* Saved entries:
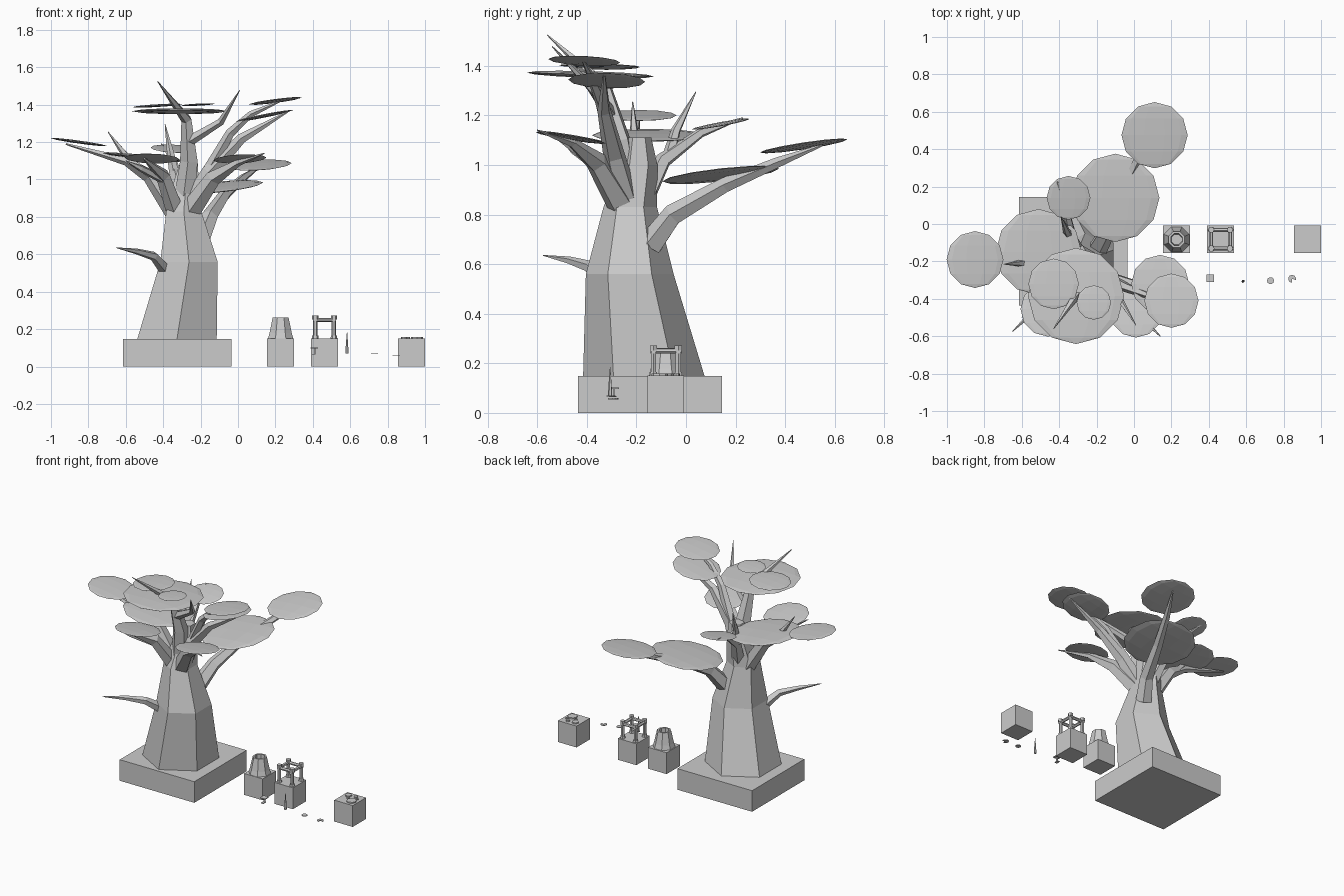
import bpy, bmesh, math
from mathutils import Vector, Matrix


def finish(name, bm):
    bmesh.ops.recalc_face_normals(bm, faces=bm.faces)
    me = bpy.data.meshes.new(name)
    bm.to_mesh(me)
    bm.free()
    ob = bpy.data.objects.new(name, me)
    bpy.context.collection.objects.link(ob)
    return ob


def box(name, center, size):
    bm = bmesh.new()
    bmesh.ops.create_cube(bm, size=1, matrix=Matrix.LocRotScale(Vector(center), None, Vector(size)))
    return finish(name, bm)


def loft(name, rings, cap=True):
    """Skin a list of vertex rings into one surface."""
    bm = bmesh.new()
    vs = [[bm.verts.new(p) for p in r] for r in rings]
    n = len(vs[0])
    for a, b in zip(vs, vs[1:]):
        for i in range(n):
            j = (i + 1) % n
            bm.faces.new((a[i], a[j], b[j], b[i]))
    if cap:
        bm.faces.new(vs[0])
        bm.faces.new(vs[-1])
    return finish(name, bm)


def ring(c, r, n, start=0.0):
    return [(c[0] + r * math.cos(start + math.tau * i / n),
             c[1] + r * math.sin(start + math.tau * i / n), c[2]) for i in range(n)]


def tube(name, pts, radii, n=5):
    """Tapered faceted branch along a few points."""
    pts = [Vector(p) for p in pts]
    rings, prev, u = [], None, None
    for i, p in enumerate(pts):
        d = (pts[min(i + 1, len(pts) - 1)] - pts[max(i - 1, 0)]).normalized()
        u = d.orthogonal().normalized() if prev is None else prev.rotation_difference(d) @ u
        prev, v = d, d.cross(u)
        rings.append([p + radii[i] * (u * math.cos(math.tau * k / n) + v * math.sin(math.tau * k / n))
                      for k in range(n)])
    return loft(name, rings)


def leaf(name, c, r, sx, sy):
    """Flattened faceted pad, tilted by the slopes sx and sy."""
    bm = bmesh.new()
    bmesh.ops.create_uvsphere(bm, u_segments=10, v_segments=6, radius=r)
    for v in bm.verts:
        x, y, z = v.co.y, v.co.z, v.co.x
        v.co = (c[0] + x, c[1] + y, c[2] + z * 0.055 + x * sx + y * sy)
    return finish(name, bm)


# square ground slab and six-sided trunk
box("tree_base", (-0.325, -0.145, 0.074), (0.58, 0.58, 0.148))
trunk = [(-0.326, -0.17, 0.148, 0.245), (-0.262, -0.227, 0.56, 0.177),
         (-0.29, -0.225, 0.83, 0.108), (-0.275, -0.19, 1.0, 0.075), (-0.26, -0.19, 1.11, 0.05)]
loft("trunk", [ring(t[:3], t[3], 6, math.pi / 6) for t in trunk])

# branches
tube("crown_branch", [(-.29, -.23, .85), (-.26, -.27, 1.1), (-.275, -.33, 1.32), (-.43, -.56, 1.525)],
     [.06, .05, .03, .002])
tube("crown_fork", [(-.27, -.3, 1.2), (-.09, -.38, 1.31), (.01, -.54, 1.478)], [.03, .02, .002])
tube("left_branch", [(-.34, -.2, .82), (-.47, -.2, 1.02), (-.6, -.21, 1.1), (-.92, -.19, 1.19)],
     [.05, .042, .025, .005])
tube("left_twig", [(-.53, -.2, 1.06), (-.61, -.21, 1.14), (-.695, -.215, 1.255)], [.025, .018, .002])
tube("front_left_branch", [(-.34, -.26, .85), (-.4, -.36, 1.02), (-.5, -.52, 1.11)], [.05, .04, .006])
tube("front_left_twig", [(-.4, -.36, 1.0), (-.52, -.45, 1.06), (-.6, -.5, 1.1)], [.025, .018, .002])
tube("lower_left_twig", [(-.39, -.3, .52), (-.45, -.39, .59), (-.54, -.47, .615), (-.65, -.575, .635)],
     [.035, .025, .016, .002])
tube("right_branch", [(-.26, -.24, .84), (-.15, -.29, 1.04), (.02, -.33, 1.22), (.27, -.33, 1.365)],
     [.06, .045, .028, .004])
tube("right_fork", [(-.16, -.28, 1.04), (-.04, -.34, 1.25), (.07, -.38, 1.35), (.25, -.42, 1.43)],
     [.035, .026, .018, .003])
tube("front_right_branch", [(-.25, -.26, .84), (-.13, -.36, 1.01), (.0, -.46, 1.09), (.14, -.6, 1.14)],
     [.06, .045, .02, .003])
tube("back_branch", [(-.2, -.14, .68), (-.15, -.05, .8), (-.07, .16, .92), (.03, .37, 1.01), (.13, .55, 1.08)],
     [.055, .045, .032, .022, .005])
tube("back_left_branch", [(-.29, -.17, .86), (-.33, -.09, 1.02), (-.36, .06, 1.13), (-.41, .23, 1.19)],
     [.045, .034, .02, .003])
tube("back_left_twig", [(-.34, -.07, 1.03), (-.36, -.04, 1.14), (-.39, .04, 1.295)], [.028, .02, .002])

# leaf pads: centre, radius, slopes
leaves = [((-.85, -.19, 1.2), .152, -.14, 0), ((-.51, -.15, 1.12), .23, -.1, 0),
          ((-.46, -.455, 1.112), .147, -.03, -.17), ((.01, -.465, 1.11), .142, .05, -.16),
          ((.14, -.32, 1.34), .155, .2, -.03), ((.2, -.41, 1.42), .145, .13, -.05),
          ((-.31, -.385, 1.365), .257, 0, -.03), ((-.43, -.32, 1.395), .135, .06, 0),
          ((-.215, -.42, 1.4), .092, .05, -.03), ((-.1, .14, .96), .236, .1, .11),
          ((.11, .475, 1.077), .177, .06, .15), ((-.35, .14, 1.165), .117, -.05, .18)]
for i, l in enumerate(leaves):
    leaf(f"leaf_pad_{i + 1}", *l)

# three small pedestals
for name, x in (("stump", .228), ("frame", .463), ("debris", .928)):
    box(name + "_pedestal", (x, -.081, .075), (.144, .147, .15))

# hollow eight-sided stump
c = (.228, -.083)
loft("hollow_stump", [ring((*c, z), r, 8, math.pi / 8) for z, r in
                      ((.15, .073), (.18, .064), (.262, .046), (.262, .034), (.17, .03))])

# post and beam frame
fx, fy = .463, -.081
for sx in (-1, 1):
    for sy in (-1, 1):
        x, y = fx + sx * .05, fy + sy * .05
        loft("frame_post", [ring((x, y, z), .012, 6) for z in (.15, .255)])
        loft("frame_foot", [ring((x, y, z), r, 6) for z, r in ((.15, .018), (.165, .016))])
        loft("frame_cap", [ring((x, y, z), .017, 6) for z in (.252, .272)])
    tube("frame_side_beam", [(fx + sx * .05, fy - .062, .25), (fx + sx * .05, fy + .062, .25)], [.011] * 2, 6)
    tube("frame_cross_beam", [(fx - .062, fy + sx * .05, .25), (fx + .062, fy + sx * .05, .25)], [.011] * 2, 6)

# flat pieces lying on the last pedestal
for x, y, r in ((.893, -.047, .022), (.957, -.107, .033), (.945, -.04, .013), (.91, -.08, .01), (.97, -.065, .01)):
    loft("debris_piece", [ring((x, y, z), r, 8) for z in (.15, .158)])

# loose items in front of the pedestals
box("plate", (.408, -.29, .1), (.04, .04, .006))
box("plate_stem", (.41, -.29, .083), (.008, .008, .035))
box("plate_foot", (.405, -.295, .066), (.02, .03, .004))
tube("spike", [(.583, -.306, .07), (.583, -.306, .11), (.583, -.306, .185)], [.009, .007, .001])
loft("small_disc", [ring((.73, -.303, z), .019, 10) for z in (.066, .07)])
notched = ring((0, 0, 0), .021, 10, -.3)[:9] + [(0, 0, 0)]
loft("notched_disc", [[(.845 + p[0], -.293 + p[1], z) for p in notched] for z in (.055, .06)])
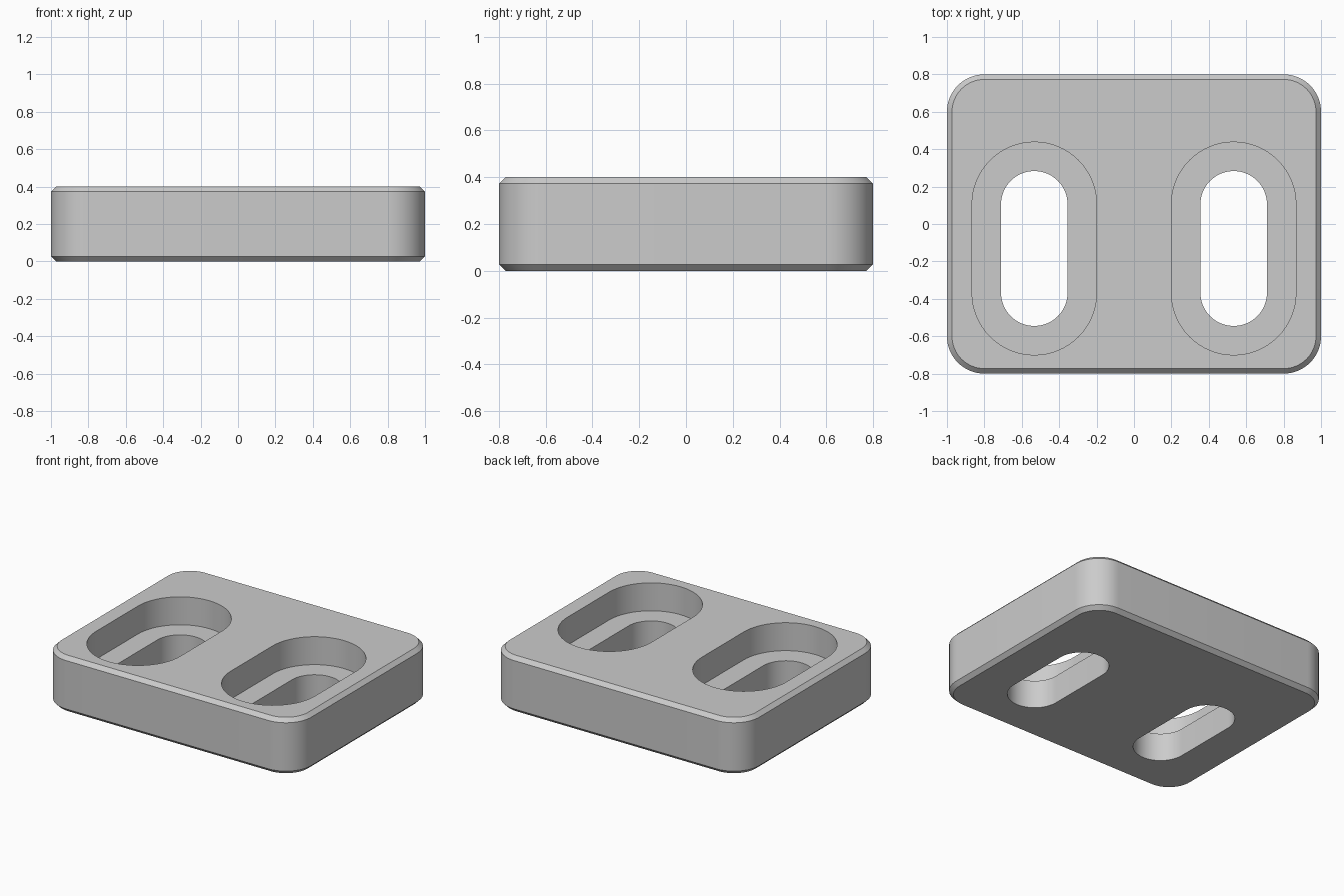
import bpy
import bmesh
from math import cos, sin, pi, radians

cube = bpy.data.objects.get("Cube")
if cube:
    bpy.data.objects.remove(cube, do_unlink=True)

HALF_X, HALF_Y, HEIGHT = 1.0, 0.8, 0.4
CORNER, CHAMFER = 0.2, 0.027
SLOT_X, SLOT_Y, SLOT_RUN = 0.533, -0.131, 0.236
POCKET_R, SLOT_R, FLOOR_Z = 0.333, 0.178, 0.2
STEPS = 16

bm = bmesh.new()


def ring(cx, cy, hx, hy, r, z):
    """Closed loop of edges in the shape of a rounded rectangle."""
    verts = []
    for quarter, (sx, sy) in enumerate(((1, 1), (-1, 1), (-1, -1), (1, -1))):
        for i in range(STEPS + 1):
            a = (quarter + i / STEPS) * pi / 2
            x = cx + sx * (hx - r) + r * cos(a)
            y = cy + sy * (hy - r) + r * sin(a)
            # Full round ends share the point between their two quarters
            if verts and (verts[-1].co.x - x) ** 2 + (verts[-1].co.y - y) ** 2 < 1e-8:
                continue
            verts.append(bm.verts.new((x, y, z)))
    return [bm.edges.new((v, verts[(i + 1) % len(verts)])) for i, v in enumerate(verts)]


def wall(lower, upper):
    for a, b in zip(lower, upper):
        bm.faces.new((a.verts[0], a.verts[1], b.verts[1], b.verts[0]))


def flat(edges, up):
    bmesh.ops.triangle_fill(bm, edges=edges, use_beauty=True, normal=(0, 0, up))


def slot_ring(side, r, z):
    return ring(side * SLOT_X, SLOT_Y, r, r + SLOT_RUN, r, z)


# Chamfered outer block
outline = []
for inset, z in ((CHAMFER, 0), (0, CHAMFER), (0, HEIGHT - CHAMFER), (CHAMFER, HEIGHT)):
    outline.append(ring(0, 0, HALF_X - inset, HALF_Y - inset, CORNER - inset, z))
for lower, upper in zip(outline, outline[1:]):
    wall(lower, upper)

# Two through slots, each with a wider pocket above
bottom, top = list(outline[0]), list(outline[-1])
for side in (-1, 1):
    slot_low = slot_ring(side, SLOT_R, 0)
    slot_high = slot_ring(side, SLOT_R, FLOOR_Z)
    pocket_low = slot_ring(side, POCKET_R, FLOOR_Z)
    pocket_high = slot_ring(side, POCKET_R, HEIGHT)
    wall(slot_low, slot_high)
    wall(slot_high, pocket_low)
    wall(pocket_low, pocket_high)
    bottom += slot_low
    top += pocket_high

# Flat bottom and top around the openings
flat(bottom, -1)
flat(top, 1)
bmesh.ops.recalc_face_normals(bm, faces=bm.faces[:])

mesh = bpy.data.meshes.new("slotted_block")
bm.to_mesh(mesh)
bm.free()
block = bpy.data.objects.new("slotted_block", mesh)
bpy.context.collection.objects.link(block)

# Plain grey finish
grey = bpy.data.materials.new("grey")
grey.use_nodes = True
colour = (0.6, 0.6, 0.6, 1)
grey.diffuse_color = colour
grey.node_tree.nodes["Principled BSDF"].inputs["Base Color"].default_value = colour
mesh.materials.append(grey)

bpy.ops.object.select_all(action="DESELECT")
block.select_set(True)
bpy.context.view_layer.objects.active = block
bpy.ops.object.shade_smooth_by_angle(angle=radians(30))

* TASK TO CARRY OUT: Could you return exactly the lines above from the line with "[.035, .026, .018, .003])" to the line with "8) for z, r in", both included, and nothing else?

* TASK RESPONSE:
     [.035, .026, .018, .003])
tube("front_right_branch", [(-.25, -.26, .84), (-.13, -.36, 1.01), (.0, -.46, 1.09), (.14, -.6, 1.14)],
     [.06, .045, .02, .003])
tube("back_branch", [(-.2, -.14, .68), (-.15, -.05, .8), (-.07, .16, .92), (.03, .37, 1.01), (.13, .55, 1.08)],
     [.055, .045, .032, .022, .005])
tube("back_left_branch", [(-.29, -.17, .86), (-.33, -.09, 1.02), (-.36, .06, 1.13), (-.41, .23, 1.19)],
     [.045, .034, .02, .003])
tube("back_left_twig", [(-.34, -.07, 1.03), (-.36, -.04, 1.14), (-.39, .04, 1.295)], [.028, .02, .002])

# leaf pads: centre, radius, slopes
leaves = [((-.85, -.19, 1.2), .152, -.14, 0), ((-.51, -.15, 1.12), .23, -.1, 0),
          ((-.46, -.455, 1.112), .147, -.03, -.17), ((.01, -.465, 1.11), .142, .05, -.16),
          ((.14, -.32, 1.34), .155, .2, -.03), ((.2, -.41, 1.42), .145, .13, -.05),
          ((-.31, -.385, 1.365), .257, 0, -.03), ((-.43, -.32, 1.395), .135, .06, 0),
          ((-.215, -.42, 1.4), .092, .05, -.03), ((-.1, .14, .96), .236, .1, .11),
          ((.11, .475, 1.077), .177, .06, .15), ((-.35, .14, 1.165), .117, -.05, .18)]
for i, l in enumerate(leaves):
    leaf(f"leaf_pad_{i + 1}", *l)

# three small pedestals
for name, x in (("stump", .228), ("frame", .463), ("debris", .928)):
    box(name + "_pedestal", (x, -.081, .075), (.144, .147, .15))

# hollow eight-sided stump
c = (.228, -.083)
loft("hollow_stump", [ring((*c, z), r, 8, math.pi / 8) for z, r in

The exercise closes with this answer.